Charles Page Library will be closed April 24th & 25th, and Peggy V. Helmerich Library will be closed May 1st & 2nd for repairs.
I was born to be a teenager in the 1950s. The fashion, the glamour! I can see myself in neat, pleated skirts or beautiful silk-lined party dresses. Perhaps an eye-catching overcoat to fit over that carefully tailored, tweed look. Or maybe a sleek pencil skirt. OK, to be absolutely honest, I’m entirely too messy, clumsy, and lazy to pull off that tidy, accessorized look. But, hey, I can appreciate the era. Jazz music makes way for the arrival of new rock n roll pioneers…Chuck Berry, Buddy Holly, and that lady-killer Elvis Presley. And the movie stars at the time! They make me swoon. James Dean, Marlon Brando, and Paul Newman. What could be better? I can dream all I want, but the fact of the matter is I live in the 2000s. Luckily, The Lost Art of Keeping Secrets by Eva Rice allowed me, at least for a few short days, to enter the posh world of post-WWII London.
The strict rationing and haunting atmosphere of war is giving way to the rise of consumerism and excess. Teenagers emerge as a strong social force, trying to find balance between the social expectations of their parents with their own rebellious inclinations. Plot-wise, there’s nothing really groundbreaking here. It’s essentially a typical coming of age story, where our 18-year-old heroine Penelope Wallace unknowingly falls in love with an unlikely fellow, leaving behind the naïveté of her childhood. Penelope starts going to ‘smart dinner parties,’ mingles with a handsome American record producer, takes tea with a kooky aunt and her magician son, hosts picnics in the snow, and goes on shopping sprees at Selfridges. In short, she starts tasting life for the first time.
With witty dialogue and quirky, memorable characters, Eva Rice has written not just a book, but a lovely and engrossing world.

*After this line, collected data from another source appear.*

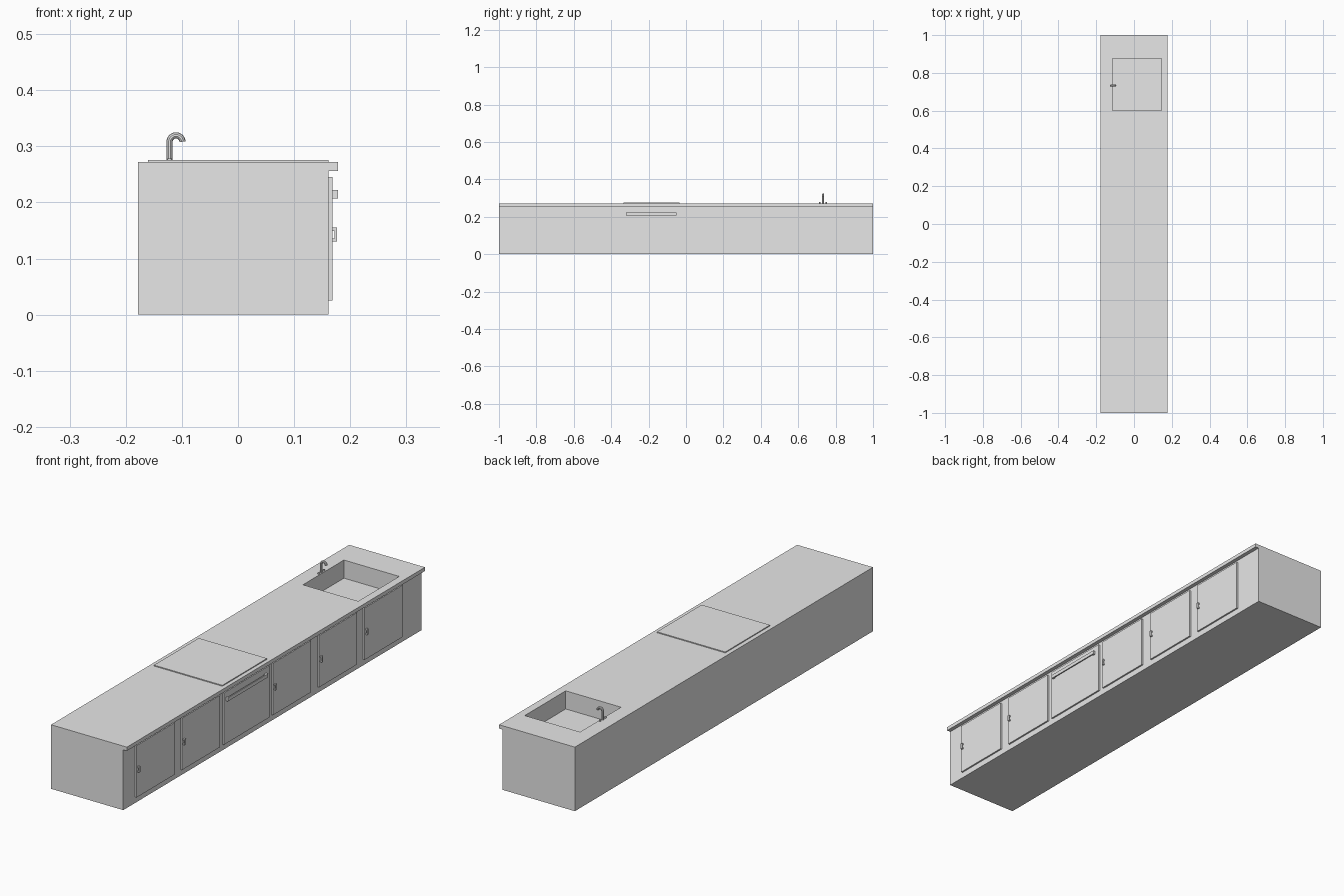
import bpy, bmesh, math
from mathutils import Vector

old = bpy.data.objects.get("Cube")
if old:
    bpy.data.objects.remove(old, do_unlink=True)

GREY = (0.8, 0.8, 0.8, 1)
grey = bpy.data.materials.new("plain grey")
grey.use_nodes = True
grey.diffuse_color = GREY
grey.node_tree.nodes["Principled BSDF"].inputs["Base Color"].default_value = GREY


def finish(name, bm):
    bmesh.ops.recalc_face_normals(bm, faces=bm.faces)
    mesh = bpy.data.meshes.new(name)
    bm.to_mesh(mesh)
    bm.free()
    mesh.materials.append(grey)
    obj = bpy.data.objects.new(name, mesh)
    bpy.context.collection.objects.link(obj)
    return obj


def add_box(bm, x, y, z):
    """Add a box given (min, max) pairs."""
    verts = bmesh.ops.create_cube(bm, size=1)["verts"]
    for v in verts:
        v.co = Vector([(a + b) / 2 + c * (b - a) for c, (a, b) in zip(v.co, (x, y, z))])


def box(name, x, y, z):
    bm = bmesh.new()
    add_box(bm, x, y, z)
    return finish(name, bm)


def extrude_y(name, profile, y0, y1):
    bm = bmesh.new()
    face = bm.faces.new([bm.verts.new((x, y0, z)) for x, z in profile])
    ext = bmesh.ops.extrude_face_region(bm, geom=[face])["geom"]
    bmesh.ops.translate(bm, vec=(0, y1 - y0, 0),
                        verts=[g for g in ext if isinstance(g, bmesh.types.BMVert)])
    return finish(name, bm)


BACK, FACE, LIP, TOP = -0.178, 0.161, 0.178, 0.272
DOOR = FACE + 0.007

# Cabinet body with overhanging worktop
body = extrude_y("cabinet_and_worktop",
                 [(BACK, 0), (FACE, 0), (FACE, 0.256), (LIP, 0.256), (LIP, TOP), (BACK, TOP)],
                 -1, 1)

# Sink basin cut into the worktop
cutter = box("sink_cutter", (-0.115, 0.145), (0.6, 0.875), (0.195, 0.35))
cutter.hide_render = True
cut = body.modifiers.new("sink_basin", "BOOLEAN")
cut.operation = "DIFFERENCE"
cut.solver = "EXACT"
cut.object = cutter
bpy.context.view_layer.objects.active = body
bpy.ops.object.modifier_apply(modifier=cut.name)
bpy.data.objects.remove(cutter, do_unlink=True)

# Hob plate and oven door
box("hob_plate", (-0.16, 0.161), (-0.335, -0.035), (TOP, 0.276))
box("oven_door", (FACE, DOOR), (-0.335, -0.03), (0.025, 0.245))

# Oven handle: bar on two posts
bm = bmesh.new()
add_box(bm, (0.173, LIP), (-0.322, -0.052), (0.207, 0.222))
for y in (-0.322, -0.064):
    add_box(bm, (DOOR, 0.173), (y, y + 0.012), (0.207, 0.222))
finish("oven_handle", bm)

# Cupboard doors with small bracket handles
for i, y in enumerate((-0.91, -0.605, 0.005, 0.315, 0.62), 1):
    box(f"door_{i}", (FACE, DOOR), (y - 0.01, y + 0.245), (0.025, 0.245))
    bm = bmesh.new()
    ys = (y - 0.004, y + 0.004)
    add_box(bm, (0.172, 0.176), ys, (0.13, 0.155))
    for z in (0.13, 0.149):
        add_box(bm, (DOOR, 0.172), ys, (z, z + 0.006))
    finish(f"door_handle_{i}", bm)

# Tap spout: tube swept along a hooked path
SPOUT_Y, BEND = 0.733, 0.0115
path = [(-0.122, TOP), (-0.122, 0.29)]
for k in range(13):
    a = math.pi * (1 - k / 12)
    path.append((-0.1105 + BEND * math.cos(a), 0.308 + BEND * math.sin(a)))
curve = bpy.data.curves.new("tap_spout", "CURVE")
curve.dimensions = "3D"
curve.bevel_depth = 0.0055
curve.bevel_resolution = 3
curve.use_fill_caps = True
spline = curve.splines.new("POLY")
spline.points.add(len(path) - 1)
for p, (x, z) in zip(spline.points, path):
    p.co = (x, SPOUT_Y, z, 1)
curve.materials.append(grey)
spout = bpy.data.objects.new("tap_spout", curve)
bpy.context.collection.objects.link(spout)
bpy.ops.object.select_all(action="DESELECT")
spout.select_set(True)
bpy.context.view_layer.objects.active = spout
bpy.ops.object.convert(target="MESH")
bpy.ops.object.shade_smooth_by_angle()

# Tap knobs either side of the spout
for side, dy in (("left", 0.018), ("right", -0.018)):
    bpy.ops.mesh.primitive_cylinder_add(vertices=12, radius=0.004, depth=0.006,
                                        location=(-0.122, SPOUT_Y + dy, TOP + 0.003))
    knob = bpy.context.object
    knob.name = f"tap_knob_{side}"
    knob.data.materials.append(grey)
    bpy.ops.object.shade_smooth_by_angle()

So while it may not be high-brow Literature (but really, who wants that all the time?), The Lost Art of Keeping Secrets absolutely sparkles. It’s well-written, guilt-free fluff. Gourmet cotton candy. A great summer read.